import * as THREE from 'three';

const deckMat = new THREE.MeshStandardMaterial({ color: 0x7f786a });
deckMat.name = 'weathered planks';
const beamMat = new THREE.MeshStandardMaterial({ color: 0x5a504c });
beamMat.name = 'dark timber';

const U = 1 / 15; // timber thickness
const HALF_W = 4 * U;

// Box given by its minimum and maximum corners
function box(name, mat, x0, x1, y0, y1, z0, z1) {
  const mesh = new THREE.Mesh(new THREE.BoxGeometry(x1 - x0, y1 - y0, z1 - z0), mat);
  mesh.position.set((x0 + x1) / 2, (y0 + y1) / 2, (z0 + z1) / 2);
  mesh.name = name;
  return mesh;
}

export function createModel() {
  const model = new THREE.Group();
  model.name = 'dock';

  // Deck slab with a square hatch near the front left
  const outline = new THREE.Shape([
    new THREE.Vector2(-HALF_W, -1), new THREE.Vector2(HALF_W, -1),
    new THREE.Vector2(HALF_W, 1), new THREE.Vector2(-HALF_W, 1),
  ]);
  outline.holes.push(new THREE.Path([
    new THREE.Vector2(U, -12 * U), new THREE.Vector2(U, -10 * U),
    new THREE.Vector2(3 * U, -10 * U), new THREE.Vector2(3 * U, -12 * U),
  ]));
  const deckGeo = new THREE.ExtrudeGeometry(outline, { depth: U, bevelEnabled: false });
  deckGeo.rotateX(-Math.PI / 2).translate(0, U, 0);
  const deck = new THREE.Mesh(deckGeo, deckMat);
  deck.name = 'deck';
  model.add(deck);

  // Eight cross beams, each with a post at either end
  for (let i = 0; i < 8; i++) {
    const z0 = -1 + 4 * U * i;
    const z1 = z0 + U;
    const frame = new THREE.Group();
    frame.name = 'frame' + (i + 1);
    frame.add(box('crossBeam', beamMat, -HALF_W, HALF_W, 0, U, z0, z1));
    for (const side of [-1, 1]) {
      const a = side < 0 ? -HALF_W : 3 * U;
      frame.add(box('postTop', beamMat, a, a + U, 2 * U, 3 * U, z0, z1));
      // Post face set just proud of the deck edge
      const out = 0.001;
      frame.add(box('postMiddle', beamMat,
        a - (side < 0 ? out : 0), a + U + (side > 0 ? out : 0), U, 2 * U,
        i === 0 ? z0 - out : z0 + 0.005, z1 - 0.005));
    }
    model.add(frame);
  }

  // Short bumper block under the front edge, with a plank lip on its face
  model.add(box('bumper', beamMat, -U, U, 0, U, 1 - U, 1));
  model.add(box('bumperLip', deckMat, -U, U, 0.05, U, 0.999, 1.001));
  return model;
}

####################

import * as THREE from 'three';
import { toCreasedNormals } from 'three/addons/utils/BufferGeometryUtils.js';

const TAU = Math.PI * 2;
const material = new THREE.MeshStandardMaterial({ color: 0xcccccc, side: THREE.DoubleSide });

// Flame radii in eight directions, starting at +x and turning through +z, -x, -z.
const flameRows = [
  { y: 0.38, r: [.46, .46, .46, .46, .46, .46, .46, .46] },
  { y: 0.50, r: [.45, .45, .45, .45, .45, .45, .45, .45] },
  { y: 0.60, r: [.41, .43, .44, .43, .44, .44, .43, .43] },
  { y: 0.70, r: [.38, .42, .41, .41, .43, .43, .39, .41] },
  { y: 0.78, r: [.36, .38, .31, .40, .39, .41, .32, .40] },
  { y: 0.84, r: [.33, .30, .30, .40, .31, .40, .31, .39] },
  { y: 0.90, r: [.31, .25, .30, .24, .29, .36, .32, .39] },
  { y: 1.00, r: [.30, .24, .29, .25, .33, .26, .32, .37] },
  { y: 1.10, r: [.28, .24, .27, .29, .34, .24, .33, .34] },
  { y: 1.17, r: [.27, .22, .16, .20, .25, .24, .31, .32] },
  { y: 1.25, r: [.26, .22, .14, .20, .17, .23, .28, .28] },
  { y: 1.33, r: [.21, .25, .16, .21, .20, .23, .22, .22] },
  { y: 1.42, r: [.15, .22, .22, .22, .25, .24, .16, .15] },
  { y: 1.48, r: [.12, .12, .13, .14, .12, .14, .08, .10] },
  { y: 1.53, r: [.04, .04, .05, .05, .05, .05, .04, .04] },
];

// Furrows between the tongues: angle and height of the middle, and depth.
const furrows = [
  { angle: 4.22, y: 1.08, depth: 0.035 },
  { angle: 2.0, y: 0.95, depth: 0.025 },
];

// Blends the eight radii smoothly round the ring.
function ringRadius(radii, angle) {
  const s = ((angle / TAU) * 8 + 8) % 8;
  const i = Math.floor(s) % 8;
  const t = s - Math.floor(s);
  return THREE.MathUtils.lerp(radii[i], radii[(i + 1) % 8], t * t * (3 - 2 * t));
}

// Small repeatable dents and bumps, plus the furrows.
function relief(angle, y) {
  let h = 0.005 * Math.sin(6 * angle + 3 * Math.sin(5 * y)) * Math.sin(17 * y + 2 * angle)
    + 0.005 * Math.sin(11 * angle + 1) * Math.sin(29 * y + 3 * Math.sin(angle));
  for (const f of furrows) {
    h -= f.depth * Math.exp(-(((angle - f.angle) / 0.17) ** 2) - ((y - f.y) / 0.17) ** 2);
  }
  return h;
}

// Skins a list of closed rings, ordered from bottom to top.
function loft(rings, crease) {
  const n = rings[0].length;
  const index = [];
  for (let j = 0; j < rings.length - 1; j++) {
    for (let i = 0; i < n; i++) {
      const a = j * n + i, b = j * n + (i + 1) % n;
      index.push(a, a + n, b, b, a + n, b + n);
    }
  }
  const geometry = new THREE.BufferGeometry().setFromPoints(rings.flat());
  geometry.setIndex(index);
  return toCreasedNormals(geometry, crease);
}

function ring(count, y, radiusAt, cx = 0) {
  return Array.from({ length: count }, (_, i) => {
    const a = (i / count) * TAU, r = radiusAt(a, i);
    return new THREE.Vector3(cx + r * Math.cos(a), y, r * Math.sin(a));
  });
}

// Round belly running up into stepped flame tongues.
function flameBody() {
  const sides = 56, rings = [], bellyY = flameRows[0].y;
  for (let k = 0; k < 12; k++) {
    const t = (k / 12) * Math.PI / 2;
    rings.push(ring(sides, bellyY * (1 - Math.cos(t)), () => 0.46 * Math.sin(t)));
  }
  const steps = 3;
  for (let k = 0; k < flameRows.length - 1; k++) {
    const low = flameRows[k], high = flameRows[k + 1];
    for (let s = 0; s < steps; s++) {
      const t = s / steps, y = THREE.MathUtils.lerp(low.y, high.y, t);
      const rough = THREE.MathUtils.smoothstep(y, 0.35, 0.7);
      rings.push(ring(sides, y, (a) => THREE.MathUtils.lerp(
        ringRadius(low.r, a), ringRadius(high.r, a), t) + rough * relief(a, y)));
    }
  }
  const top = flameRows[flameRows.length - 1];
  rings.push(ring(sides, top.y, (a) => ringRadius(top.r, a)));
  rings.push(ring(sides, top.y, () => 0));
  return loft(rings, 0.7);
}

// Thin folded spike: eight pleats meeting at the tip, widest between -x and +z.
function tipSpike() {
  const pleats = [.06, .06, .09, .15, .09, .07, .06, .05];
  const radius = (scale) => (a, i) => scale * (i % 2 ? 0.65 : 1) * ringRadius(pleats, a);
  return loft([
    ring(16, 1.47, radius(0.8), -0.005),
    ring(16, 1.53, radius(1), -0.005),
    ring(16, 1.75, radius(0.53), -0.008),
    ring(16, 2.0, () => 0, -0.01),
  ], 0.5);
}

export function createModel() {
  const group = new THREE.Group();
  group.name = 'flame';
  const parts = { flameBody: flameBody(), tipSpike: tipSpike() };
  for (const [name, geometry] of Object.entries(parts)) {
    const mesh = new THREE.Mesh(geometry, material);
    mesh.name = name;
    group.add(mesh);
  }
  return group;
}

####################

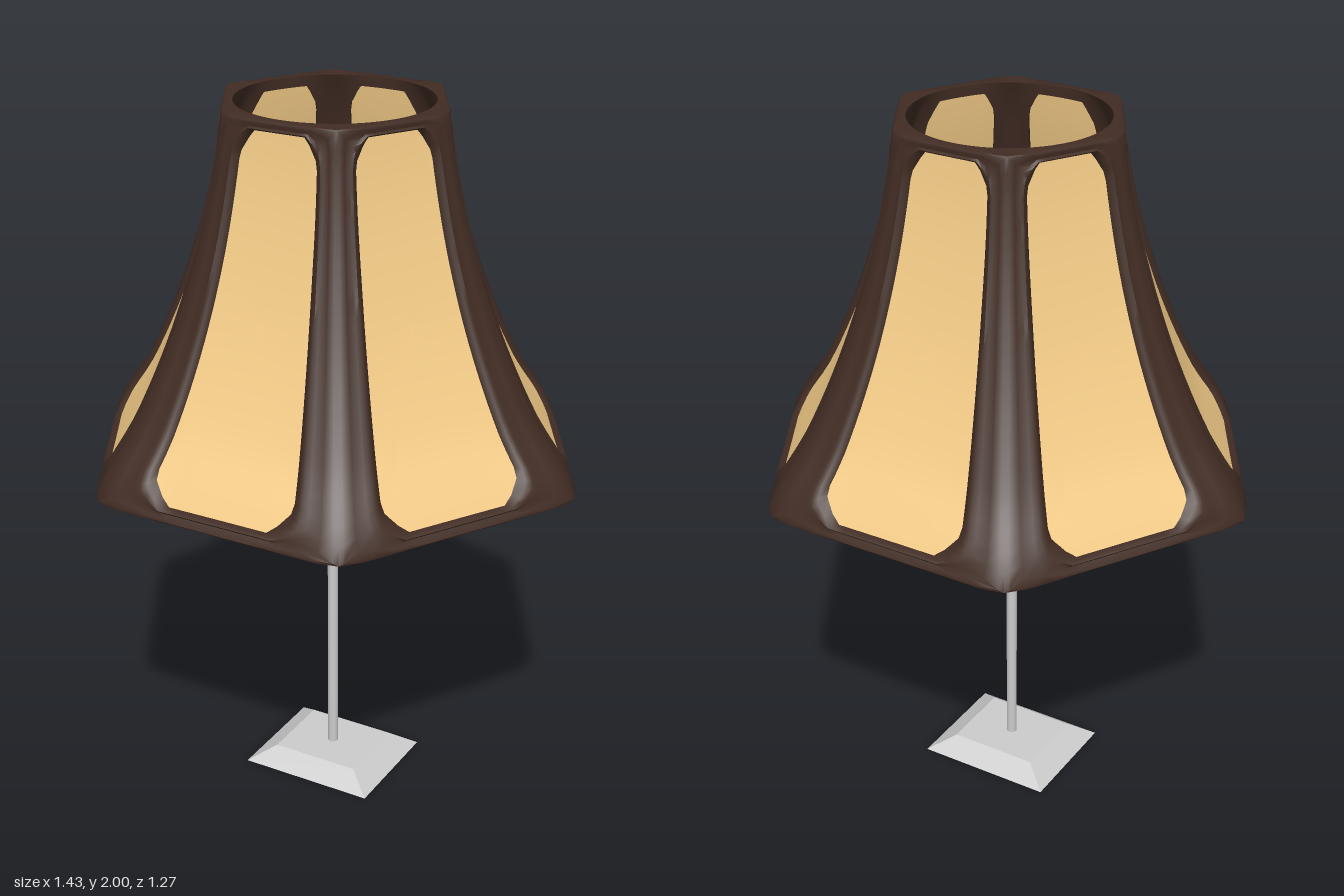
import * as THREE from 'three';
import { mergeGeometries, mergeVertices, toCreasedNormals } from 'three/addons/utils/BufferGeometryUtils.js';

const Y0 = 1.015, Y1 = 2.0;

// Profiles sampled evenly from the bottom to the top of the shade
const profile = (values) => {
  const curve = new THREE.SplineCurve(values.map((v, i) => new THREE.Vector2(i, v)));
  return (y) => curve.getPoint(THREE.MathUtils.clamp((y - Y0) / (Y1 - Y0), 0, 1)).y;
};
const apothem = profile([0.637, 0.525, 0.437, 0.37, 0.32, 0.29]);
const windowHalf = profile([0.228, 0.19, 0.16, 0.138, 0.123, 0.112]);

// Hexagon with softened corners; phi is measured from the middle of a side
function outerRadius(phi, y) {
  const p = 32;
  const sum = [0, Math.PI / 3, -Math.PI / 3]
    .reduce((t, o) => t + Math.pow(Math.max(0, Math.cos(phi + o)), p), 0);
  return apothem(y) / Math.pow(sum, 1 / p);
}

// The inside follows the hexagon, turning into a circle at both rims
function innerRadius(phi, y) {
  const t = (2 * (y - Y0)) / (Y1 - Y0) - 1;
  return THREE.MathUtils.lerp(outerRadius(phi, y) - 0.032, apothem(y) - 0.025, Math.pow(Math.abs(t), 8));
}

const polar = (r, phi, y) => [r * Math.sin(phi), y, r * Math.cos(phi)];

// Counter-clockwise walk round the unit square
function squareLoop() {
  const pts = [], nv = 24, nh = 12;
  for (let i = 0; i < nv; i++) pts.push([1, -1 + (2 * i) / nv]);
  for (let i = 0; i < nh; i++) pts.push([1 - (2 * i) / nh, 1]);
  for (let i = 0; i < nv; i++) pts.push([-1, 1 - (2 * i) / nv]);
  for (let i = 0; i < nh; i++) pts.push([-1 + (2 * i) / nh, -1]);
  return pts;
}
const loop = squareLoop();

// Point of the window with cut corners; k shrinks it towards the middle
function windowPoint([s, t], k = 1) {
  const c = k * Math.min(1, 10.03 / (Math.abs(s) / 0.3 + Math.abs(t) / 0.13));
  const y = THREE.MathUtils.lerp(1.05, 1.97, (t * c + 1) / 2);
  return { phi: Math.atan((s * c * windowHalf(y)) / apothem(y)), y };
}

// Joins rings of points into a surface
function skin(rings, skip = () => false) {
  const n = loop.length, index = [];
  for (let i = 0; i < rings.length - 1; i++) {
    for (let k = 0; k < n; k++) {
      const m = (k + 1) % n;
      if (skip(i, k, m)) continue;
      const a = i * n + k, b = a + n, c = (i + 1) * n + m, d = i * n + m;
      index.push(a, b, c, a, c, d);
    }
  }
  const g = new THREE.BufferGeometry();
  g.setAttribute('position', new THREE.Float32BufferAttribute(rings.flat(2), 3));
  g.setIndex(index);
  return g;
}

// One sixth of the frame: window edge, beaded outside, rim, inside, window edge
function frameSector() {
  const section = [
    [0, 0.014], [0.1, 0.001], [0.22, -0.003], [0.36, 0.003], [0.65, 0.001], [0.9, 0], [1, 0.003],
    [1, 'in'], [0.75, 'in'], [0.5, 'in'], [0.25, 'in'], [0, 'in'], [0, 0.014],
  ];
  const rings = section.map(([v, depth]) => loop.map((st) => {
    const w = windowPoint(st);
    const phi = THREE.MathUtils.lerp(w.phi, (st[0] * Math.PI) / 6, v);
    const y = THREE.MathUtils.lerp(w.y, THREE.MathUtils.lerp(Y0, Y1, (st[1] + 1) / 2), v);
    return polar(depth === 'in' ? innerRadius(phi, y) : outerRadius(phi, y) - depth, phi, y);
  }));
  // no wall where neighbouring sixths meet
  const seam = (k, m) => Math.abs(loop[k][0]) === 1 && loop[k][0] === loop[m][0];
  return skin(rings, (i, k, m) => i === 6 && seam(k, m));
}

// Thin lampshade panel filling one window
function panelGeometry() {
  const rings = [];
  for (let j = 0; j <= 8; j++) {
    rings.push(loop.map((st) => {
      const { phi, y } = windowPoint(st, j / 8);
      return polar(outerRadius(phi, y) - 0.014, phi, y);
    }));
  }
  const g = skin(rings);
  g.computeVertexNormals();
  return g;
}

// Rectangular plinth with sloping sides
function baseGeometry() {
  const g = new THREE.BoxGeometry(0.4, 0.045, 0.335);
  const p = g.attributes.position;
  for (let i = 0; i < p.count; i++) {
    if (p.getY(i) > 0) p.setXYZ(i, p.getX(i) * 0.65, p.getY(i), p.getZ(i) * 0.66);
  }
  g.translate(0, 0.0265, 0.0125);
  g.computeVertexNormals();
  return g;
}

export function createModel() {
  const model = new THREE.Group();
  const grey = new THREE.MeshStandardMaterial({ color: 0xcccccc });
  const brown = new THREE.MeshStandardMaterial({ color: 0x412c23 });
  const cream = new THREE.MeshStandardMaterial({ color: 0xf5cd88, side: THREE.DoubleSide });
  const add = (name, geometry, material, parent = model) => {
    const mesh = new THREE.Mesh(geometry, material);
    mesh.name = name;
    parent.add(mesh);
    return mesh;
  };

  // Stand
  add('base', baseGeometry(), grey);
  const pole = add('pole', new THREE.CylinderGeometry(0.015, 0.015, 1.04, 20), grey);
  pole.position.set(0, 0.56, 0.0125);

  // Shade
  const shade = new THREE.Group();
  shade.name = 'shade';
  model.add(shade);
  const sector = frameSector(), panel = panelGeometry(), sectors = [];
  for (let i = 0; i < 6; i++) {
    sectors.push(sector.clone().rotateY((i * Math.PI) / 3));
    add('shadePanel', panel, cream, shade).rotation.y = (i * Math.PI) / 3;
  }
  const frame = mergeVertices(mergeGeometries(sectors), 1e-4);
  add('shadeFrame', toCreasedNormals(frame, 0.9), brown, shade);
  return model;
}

####################

Set down, from the entries above, exactly the lines from the one with "return polar(depth === 'in'" up to and including the one with "g.translate(0, 0.0265, 0.0125);", and no other lines.

    return polar(depth === 'in' ? innerRadius(phi, y) : outerRadius(phi, y) - depth, phi, y);
  }));
  // no wall where neighbouring sixths meet
  const seam = (k, m) => Math.abs(loop[k][0]) === 1 && loop[k][0] === loop[m][0];
  return skin(rings, (i, k, m) => i === 6 && seam(k, m));
}

// Thin lampshade panel filling one window
function panelGeometry() {
  const rings = [];
  for (let j = 0; j <= 8; j++) {
    rings.push(loop.map((st) => {
      const { phi, y } = windowPoint(st, j / 8);
      return polar(outerRadius(phi, y) - 0.014, phi, y);
    }));
  }
  const g = skin(rings);
  g.computeVertexNormals();
  return g;
}

// Rectangular plinth with sloping sides
function baseGeometry() {
  const g = new THREE.BoxGeometry(0.4, 0.045, 0.335);
  const p = g.attributes.position;
  for (let i = 0; i < p.count; i++) {
    if (p.getY(i) > 0) p.setXYZ(i, p.getX(i) * 0.65, p.getY(i), p.getZ(i) * 0.66);
  }
  g.translate(0, 0.0265, 0.0125);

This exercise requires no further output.